Conversational AI tools or chatbots have come a long way from error-prone level-1 support to becoming a widely used tool in banks' automation and AI strategies. Today, chatbots in banking are being used by Wells Fargo, Capital One Bank of America, HDFC Bank, HSBC, CBA, and many other leading global banks. The contribution of these chatbots is noteworthy. Consider this: Bank of America's chatbot Erica has served over 35 million customers, and HDFC's EVA engages in over 20,000 conversations every day. The overall impact and growing importance of intelligent chatbots can be understood if we look at the report from Gartner, which suggests that by 2020, customers will prefer to resolve 85% of their problems with an enterprise without interacting with support staff.

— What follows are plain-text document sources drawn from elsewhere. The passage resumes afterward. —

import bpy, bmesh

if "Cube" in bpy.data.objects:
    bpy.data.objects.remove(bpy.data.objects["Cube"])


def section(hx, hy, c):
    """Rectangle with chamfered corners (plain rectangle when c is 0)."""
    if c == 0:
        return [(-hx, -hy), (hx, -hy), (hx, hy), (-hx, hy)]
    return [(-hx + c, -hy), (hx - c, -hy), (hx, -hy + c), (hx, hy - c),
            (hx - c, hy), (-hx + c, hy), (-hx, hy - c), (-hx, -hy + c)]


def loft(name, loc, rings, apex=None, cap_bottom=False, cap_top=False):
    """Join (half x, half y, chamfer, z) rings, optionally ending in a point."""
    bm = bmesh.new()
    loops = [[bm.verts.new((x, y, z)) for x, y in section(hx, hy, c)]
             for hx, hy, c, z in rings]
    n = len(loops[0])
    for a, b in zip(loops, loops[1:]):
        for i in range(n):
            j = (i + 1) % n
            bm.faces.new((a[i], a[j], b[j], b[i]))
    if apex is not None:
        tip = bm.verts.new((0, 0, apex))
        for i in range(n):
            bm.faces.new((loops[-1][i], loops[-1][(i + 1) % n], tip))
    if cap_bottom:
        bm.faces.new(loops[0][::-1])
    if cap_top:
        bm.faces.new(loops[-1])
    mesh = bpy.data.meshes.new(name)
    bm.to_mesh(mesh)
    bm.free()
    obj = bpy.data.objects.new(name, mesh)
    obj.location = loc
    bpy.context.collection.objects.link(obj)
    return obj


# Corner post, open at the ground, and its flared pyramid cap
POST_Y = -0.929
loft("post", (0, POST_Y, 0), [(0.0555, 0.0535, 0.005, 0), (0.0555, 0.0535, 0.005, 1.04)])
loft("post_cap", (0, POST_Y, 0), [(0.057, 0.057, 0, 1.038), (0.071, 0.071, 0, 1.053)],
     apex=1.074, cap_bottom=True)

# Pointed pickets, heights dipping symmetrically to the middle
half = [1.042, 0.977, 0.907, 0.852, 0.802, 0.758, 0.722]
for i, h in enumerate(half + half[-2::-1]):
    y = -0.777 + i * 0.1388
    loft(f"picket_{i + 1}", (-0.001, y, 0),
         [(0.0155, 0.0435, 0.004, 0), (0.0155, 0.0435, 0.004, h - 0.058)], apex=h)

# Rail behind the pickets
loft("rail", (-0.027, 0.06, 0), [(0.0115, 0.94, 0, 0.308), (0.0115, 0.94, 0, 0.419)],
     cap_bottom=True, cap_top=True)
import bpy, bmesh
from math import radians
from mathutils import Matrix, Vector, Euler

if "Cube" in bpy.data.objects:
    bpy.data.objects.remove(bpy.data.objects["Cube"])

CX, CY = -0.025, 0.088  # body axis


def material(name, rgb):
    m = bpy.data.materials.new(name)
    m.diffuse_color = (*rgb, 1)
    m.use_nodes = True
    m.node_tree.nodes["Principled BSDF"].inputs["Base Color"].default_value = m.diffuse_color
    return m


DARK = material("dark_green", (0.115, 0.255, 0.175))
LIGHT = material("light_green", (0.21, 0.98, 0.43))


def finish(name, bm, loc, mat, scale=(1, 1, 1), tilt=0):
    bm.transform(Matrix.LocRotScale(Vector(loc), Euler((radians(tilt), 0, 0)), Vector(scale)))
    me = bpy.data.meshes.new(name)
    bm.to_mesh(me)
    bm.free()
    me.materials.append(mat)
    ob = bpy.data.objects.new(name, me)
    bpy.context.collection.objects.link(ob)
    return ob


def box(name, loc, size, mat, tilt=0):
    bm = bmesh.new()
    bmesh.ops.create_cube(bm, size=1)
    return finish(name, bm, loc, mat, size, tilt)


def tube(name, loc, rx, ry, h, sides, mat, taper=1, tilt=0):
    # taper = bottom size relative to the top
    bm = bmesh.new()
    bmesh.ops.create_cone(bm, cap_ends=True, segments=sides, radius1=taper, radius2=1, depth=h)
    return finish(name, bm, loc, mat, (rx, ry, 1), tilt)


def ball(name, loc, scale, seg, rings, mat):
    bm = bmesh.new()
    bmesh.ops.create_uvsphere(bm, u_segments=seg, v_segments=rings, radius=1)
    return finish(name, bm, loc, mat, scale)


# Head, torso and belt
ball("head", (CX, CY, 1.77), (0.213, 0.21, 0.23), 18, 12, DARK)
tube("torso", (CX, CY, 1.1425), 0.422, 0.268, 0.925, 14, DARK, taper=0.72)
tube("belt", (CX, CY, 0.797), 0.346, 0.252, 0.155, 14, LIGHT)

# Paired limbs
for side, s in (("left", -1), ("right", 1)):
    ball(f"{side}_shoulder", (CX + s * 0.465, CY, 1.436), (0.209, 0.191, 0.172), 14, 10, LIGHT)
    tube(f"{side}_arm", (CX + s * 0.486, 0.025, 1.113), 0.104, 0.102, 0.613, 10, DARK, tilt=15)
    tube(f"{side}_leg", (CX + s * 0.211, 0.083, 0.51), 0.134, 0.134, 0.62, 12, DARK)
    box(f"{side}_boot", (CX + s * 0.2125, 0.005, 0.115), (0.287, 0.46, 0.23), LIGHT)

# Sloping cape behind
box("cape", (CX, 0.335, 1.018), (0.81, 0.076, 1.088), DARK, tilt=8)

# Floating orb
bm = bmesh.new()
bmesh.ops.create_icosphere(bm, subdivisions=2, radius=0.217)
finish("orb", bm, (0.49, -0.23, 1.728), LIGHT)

Conversations with customers have become the need of the hour for businesses. Now we are witnessing a paradigm shift from mass-centered to granular, account-based approach. Banks and other financial institutions, who work closely with customers and rely heavily on customer relationships, have always leveraged technology to assist them. First, it was internet banking in the late 90s, then mobile banking when the smartphone revolution took over the world. Now, with the advent of AI and machine cognizance, conversational banking is on the rise. Conversational banking is nothing but communication between a bank and its customer through text, voice or visual interface. It adds that extra touch of personalization in customer relationships. Conversational banking, though highly effective, comes with the hardship of effective implementation given the sheer volume of customers banks serve (or any B2C business for that matter). That is why AI becomes extremely important in conversational banking.